The first of many lawsuits is filed as officials confirm 14 people are dead and 170 infected after receiving tainted steroids.
By Hannah Thomas-Peter, New York Correspondent
American health officials say 14,000 people have been exposed to contaminated drugs linked to a deadly fungal meningitis outbreak.
Fourteen people are dead and at least 170 infected across eleven states after being treated for back pain with tainted steroid injections.
The US Centres for Disease Control released the new information as the Federal Drug Administration (FDA) reported that 50 vials of the medicine had tested positive for fungal meningitis so far.
Doctors are rushing to warn people who might have been exposed, many of whom might not experience symptoms for around 30 days after infection.
Fungal meningitis is rare and not passed from person to person, but it is a very serious condition with symptoms including neck ache, fever, headaches and extreme sensitivity to light.
The batch of steroids linked to the outbreak has been recalled, and the Massachusetts pharmacy that manufactured it, the New England Compounding Centre (NECC), has said it is co-operating with authorities investigating the outbreak.
But Massachusetts Governor Deval Patrick said the NECC may have misled regulators and done work beyond the scope of its state licence.
An FDA official said the NECC had assured federal authorities that it was producing safe products, and that the meningitis outbreak showed the need for a new scheme to oversee the specific type of drug associated with it.
The legal backlash has already begun with a Minnesota woman launching what is thought to be the first of many lawsuits against the NECC.
Barbe Puro says she suffered “bodily harm, emotional distress, and other personal injuries” after being injected in September with doses of the steroid medication.
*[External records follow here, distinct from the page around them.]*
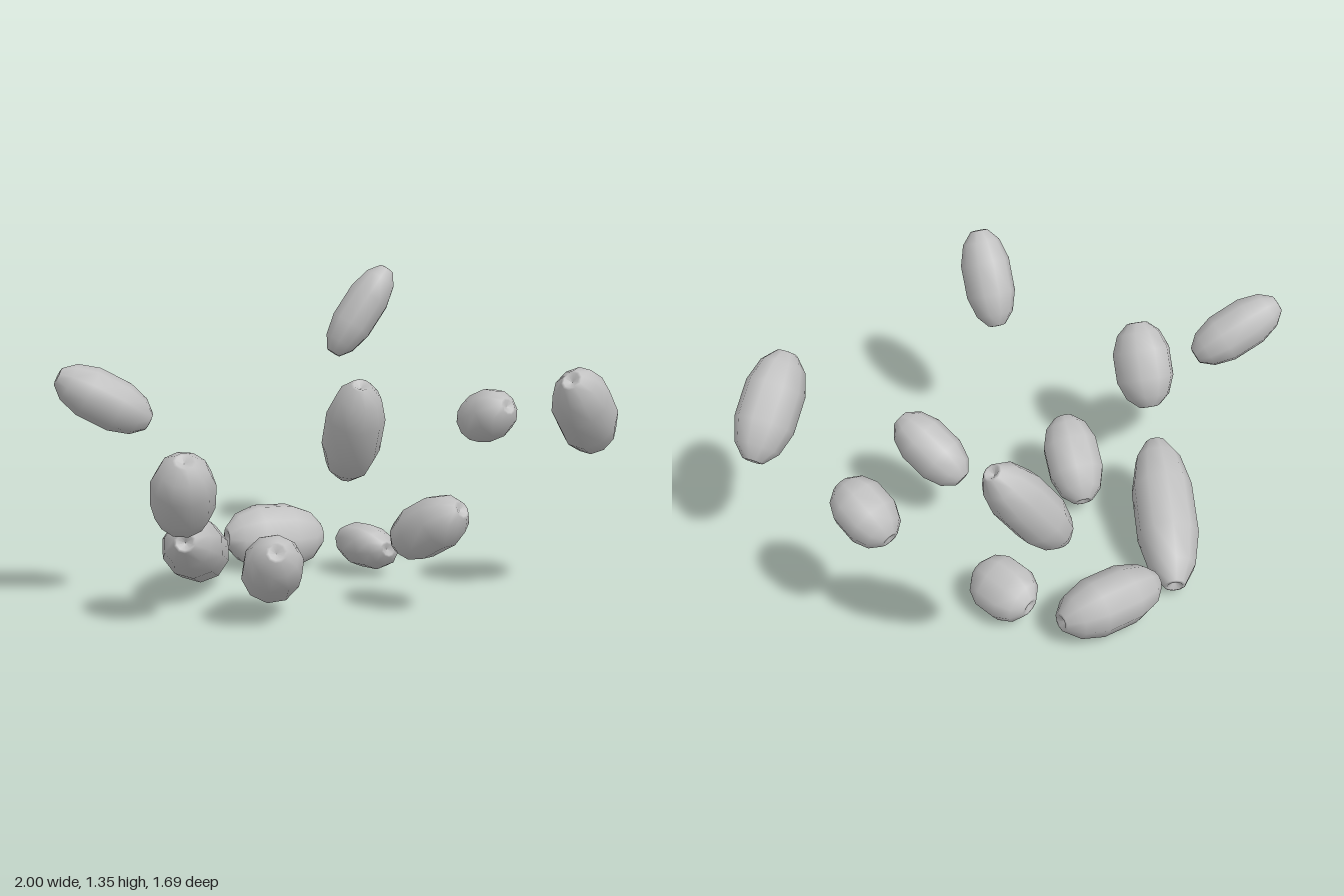
import * as THREE from 'three';

export function createModel() {
  const model = new THREE.Group();
  model.name = 'scatteredBeads';
  const grey = new THREE.MeshStandardMaterial({ color: 0xc0c0c0 });
  grey.name = 'plainGrey';

  // Unit barrel with a small dimple at each end
  const half = [[0, 0.9], [0.25, 0.98], [0.34, 0.97], [0.73, 0.74], [0.97, 0.33]];
  const profile = [
    ...half.map(([r, y]) => new THREE.Vector2(r, -y)),
    ...[...half].reverse().map(([r, y]) => new THREE.Vector2(r, y)),
  ];
  const barrel = new THREE.LatheGeometry(profile, 10);

  // centre, half axis, radius, then (for oval beads) wide direction and thin radius
  const beads = [
    [[-0.83, 0.895, -0.495], [-0.155, 0.1, -0.1], 0.106],
    [[-0.36, 0.19, -0.51], [-0.25, 0.118, 0.243], 0.132],
    [[0.19, 0.142, -0.63], [0.22, -0.01, 0.08], 0.155, [0.24, 0.7, -0.66], 0.125],
    [[0.825, 1.13, -0.725], [0.123, 0.203, 0.062], 0.102],
    [[-0.76, 0.555, -0.075], [-0.065, 0.158, 0.094], 0.128],
    [[-0.375, 0.205, 0.01], [-0.1, 0.112, 0.142], 0.124],
    [[0.4, 0.13, -0.24], [-0.01, 0.01, 0.152], 0.126, [0.8, -0.6, 0], 0.092],
    [[0.875, 0.705, 0.05], [-0.01, 0.06, 0.138], 0.114],
    [[0.125, 0.367, 0.41], [0.018, 0.1, 0.167], 0.113],
    [[-0.495, 0.862, 0.61], [-0.055, 0.19, 0.1], 0.108],
    [[0.745, 0.815, 0.708], [-0.172, 0.155, 0.058], 0.137, [0.67, 0.74, 0], 0.117],
  ];

  beads.forEach(([centre, axis, radius, wide = [0.31, 0.2, 0.93], thin = radius], i) => {
    const up = new THREE.Vector3(...axis);
    const length = up.length();
    up.normalize();
    const side = new THREE.Vector3(...wide);
    side.addScaledVector(up, -side.dot(up)).normalize();
    const front = new THREE.Vector3().crossVectors(side, up);

    const bead = new THREE.Mesh(barrel, grey);
    bead.name = `bead${i + 1}`;
    bead.position.set(...centre);
    bead.quaternion.setFromRotationMatrix(new THREE.Matrix4().makeBasis(side, up, front));
    bead.scale.set(radius * 1.04, length, thin * 1.04);
    model.add(bead);
  });

  return model;
}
She is waiting for the results of a painful spinal tap to confirm if she has the illness.
The lawsuit seeks unspecified damages and class-action status to cover fellow patients in Minnesota.